|Nissan showed off its own "zero emission" racing car which it plans to compete with from 2014|
Drayson Racing's attention will now switch to the launch of the FIA's Formula E championship, which is due to begin in September next year.
London will host the first electric car race. Rome, Miami, Beijing and Rio de Janeiro are among the other seven locations.
A different vehicle - similar to a Formula One machine - is being developed for the firm by Singapore's Spark and Surrey-based McLaren for the first year of the competition.
However, Drayson Racing plans to build its own machine for the 2015 competition using some of the same components used in its record breaking Lola B12 69/EV.
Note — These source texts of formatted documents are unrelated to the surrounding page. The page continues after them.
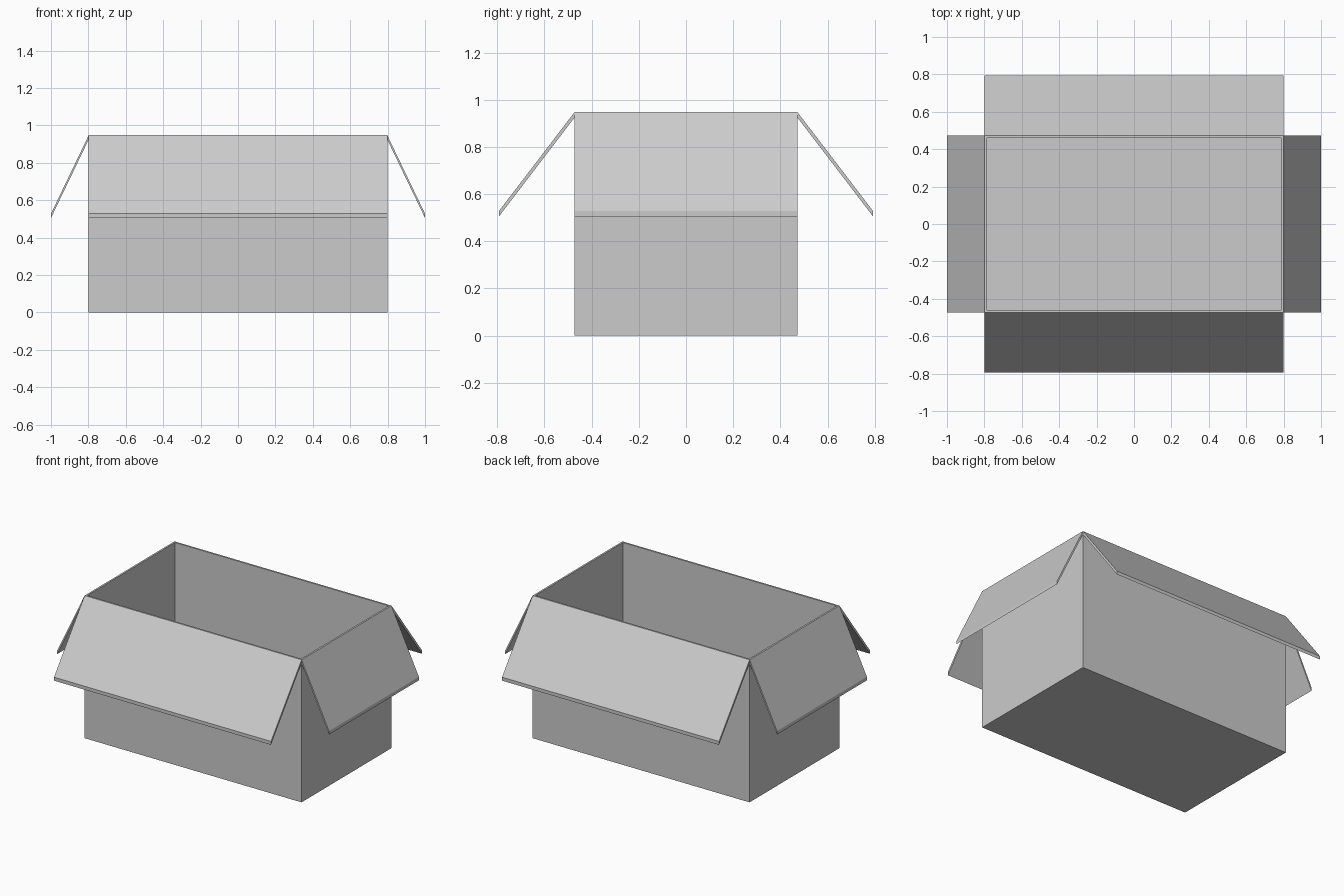
import bpy, bmesh
from mathutils import Vector

if "Cube" in bpy.data.objects:
    bpy.data.objects.remove(bpy.data.objects["Cube"])

W, D, H = 0.798, 0.472, 0.948   # half width, half depth, height
T = 0.012                       # board thickness
TIP_Z, EDGE = 0.528, 0.023      # flap tip height, vertical edge of flap


def add_object(name, bm):
    bmesh.ops.recalc_face_normals(bm, faces=bm.faces)
    mesh = bpy.data.meshes.new(name)
    bm.to_mesh(mesh)
    bm.free()
    obj = bpy.data.objects.new(name, mesh)
    bpy.context.collection.objects.link(obj)
    return obj


def add_flap(name, out, hinge, reach, half_length):
    # slanted board: side profile swept along the box edge
    out = Vector(out)
    along = Vector((-out.y, out.x, 0))
    profile = [(hinge, H), (reach, TIP_Z), (reach, TIP_Z - EDGE), (hinge, H - EDGE)]
    bm = bmesh.new()
    verts = [bm.verts.new(out * r - along * half_length + Vector((0, 0, z)))
             for r, z in profile]
    face = bm.faces.new(verts)
    swept = bmesh.ops.extrude_face_region(bm, geom=[face])
    moved = [g for g in swept["geom"] if isinstance(g, bmesh.types.BMVert)]
    bmesh.ops.translate(bm, verts=moved, vec=along * 2 * half_length)
    add_object(name, bm)


# open-topped box with board thickness inward
bm = bmesh.new()
bmesh.ops.create_cube(bm, size=1)
bmesh.ops.translate(bm, verts=bm.verts, vec=(0, 0, 0.5))
bmesh.ops.scale(bm, verts=bm.verts, vec=(2 * W, 2 * D, H))
bm.normal_update()
top = [f for f in bm.faces if f.normal.z > 0.5]
bmesh.ops.delete(bm, geom=top, context='FACES_ONLY')
box = bpy.data.objects.new("box_body", bpy.data.meshes.new("box_body"))
bm.to_mesh(box.data)
bm.free()
bpy.context.collection.objects.link(box)
solid = box.modifiers.new("board_thickness", 'SOLIDIFY')
solid.thickness = T
solid.offset = -1
solid.use_even_offset = True

# four flaps folded outward
for name, sign in (("right_flap", 1), ("left_flap", -1)):
    add_flap(name, (sign, 0, 0), W, 1.0, D)
for name, sign in (("back_flap", 1), ("front_flap", -1)):
    add_flap(name, (0, sign, 0), D, 0.793, W)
One analyst said such such efforts were an excellent way to promote electric cars, but questioned how many of the technologies being developed would actually find their way onto the road.
"I think that any kind of competition-led design will have spin-offs - it might be that electric motors become more efficient," said Paul Newton, auto analyst at IHS Global Insight.
"The problem is that making an electric car go faster is relatively straightforward.
"Making it go further and become more practical is infinitely more difficult, and that's down to the basic physics of how batteries store energy and release it."